**Source texts of formatted documents**
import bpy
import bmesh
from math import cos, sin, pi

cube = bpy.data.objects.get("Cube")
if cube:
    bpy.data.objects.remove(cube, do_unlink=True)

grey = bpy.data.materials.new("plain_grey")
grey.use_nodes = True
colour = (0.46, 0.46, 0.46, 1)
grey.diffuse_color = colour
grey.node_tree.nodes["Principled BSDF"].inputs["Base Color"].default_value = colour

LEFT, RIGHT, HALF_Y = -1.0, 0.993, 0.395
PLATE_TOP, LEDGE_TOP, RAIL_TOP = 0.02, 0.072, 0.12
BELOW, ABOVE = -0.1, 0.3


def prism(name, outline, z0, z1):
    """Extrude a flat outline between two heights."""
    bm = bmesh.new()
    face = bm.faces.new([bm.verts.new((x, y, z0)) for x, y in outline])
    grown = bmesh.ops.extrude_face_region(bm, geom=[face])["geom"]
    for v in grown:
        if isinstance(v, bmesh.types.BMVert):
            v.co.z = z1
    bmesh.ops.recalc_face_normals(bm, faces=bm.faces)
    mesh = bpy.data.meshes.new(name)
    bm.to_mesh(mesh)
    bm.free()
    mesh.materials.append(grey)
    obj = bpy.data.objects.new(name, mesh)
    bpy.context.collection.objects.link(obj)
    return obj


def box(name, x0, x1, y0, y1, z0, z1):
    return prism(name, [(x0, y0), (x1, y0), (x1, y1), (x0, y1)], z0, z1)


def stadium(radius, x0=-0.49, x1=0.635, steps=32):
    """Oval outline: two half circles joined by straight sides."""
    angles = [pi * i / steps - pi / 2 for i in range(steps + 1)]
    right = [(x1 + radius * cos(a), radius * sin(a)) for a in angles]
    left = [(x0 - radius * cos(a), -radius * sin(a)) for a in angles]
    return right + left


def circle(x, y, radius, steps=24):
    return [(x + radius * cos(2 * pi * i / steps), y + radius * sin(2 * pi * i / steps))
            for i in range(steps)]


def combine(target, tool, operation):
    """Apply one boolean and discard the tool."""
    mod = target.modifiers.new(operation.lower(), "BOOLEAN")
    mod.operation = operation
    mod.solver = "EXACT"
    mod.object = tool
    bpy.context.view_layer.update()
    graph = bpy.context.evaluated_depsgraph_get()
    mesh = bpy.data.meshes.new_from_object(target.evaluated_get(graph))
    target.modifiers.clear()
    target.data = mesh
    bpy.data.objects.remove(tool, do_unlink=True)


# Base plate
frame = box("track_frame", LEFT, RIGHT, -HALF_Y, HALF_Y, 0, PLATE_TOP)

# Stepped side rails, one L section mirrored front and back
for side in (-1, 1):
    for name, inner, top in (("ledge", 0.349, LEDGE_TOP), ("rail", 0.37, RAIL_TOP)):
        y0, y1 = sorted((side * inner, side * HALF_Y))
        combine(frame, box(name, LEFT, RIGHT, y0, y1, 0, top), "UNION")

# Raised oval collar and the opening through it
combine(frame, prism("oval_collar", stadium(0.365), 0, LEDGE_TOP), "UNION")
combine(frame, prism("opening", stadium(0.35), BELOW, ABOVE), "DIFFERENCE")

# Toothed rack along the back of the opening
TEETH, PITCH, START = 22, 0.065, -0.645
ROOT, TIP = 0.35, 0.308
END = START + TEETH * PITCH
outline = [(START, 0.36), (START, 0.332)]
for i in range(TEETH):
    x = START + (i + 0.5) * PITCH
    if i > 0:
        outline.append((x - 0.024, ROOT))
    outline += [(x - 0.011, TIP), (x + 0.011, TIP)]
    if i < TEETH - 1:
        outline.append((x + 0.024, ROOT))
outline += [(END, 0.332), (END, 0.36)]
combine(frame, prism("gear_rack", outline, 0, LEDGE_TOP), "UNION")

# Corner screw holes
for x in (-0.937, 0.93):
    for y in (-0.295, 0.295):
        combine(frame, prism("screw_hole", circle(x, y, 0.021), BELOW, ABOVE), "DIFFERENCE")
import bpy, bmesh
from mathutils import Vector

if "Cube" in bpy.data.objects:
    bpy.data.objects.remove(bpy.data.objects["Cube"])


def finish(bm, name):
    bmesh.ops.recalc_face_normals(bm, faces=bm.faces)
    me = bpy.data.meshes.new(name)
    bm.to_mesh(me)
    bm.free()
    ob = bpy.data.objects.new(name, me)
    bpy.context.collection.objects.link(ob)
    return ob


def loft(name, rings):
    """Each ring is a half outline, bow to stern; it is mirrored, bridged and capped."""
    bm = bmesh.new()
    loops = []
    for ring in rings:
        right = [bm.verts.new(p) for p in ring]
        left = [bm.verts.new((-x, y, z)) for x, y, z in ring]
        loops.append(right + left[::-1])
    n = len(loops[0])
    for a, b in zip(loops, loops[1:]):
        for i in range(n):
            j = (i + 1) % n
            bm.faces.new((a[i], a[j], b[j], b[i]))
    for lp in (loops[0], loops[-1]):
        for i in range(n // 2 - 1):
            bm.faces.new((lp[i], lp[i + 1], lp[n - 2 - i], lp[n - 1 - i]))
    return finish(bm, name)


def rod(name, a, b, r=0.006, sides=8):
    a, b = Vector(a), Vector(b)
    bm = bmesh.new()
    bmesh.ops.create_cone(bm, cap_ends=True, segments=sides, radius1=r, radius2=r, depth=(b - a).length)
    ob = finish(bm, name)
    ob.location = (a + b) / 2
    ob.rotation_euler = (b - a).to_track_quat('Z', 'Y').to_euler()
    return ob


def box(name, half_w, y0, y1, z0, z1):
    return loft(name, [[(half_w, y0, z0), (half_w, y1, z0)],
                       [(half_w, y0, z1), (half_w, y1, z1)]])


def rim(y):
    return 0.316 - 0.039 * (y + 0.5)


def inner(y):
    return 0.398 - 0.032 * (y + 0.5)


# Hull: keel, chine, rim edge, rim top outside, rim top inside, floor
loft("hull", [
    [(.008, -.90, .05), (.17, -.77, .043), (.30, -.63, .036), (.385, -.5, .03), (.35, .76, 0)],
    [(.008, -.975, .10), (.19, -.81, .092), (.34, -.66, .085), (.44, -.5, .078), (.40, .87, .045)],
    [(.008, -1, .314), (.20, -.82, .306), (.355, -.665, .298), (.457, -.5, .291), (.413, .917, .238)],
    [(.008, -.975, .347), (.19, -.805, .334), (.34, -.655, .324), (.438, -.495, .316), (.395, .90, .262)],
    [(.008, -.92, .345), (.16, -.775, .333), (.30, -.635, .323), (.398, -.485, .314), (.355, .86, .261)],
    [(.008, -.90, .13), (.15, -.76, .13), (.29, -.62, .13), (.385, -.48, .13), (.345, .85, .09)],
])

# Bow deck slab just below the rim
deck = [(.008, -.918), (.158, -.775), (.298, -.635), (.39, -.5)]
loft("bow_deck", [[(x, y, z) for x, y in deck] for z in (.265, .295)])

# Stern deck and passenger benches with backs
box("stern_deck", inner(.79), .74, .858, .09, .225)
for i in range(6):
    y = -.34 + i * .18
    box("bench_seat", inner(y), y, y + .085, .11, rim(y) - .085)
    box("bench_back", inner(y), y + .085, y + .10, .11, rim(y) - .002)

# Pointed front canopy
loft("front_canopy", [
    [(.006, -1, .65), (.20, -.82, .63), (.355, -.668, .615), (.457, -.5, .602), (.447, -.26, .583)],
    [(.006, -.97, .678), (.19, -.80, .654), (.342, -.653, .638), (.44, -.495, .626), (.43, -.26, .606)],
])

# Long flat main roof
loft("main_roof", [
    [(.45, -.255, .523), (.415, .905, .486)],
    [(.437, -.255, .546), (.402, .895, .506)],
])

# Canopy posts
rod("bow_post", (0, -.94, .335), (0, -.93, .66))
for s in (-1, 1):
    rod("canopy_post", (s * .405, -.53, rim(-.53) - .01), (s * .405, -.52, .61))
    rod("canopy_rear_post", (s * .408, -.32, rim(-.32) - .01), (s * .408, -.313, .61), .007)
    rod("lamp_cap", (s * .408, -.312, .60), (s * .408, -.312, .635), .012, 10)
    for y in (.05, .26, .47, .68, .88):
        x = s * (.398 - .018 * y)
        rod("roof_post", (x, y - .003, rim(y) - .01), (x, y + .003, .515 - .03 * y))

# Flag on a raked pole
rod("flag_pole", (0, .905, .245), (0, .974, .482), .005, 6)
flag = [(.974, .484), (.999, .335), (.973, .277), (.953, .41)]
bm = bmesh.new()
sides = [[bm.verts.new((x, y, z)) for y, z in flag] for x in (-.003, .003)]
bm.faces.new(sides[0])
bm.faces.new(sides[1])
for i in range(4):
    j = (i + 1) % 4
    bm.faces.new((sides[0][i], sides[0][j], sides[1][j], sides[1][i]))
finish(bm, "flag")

**Task to carry out**
Could you restate word for word the lines above, from the one that contains "return [(x +" through the one that contains "import bpy, bmesh", and no others?

**Answer box**
    return [(x + radius * cos(2 * pi * i / steps), y + radius * sin(2 * pi * i / steps))
            for i in range(steps)]


def combine(target, tool, operation):
    """Apply one boolean and discard the tool."""
    mod = target.modifiers.new(operation.lower(), "BOOLEAN")
    mod.operation = operation
    mod.solver = "EXACT"
    mod.object = tool
    bpy.context.view_layer.update()
    graph = bpy.context.evaluated_depsgraph_get()
    mesh = bpy.data.meshes.new_from_object(target.evaluated_get(graph))
    target.modifiers.clear()
    target.data = mesh
    bpy.data.objects.remove(tool, do_unlink=True)


# Base plate
frame = box("track_frame", LEFT, RIGHT, -HALF_Y, HALF_Y, 0, PLATE_TOP)

# Stepped side rails, one L section mirrored front and back
for side in (-1, 1):
    for name, inner, top in (("ledge", 0.349, LEDGE_TOP), ("rail", 0.37, RAIL_TOP)):
        y0, y1 = sorted((side * inner, side * HALF_Y))
        combine(frame, box(name, LEFT, RIGHT, y0, y1, 0, top), "UNION")

# Raised oval collar and the opening through it
combine(frame, prism("oval_collar", stadium(0.365), 0, LEDGE_TOP), "UNION")
combine(frame, prism("opening", stadium(0.35), BELOW, ABOVE), "DIFFERENCE")

# Toothed rack along the back of the opening
TEETH, PITCH, START = 22, 0.065, -0.645
ROOT, TIP = 0.35, 0.308
END = START + TEETH * PITCH
outline = [(START, 0.36), (START, 0.332)]
for i in range(TEETH):
    x = START + (i + 0.5) * PITCH
    if i > 0:
        outline.append((x - 0.024, ROOT))
    outline += [(x - 0.011, TIP), (x + 0.011, TIP)]
    if i < TEETH - 1:
        outline.append((x + 0.024, ROOT))
outline += [(END, 0.332), (END, 0.36)]
combine(frame, prism("gear_rack", outline, 0, LEDGE_TOP), "UNION")

# Corner screw holes
for x in (-0.937, 0.93):
    for y in (-0.295, 0.295):
        combine(frame, prism("screw_hole", circle(x, y, 0.021), BELOW, ABOVE), "DIFFERENCE")
import bpy, bmesh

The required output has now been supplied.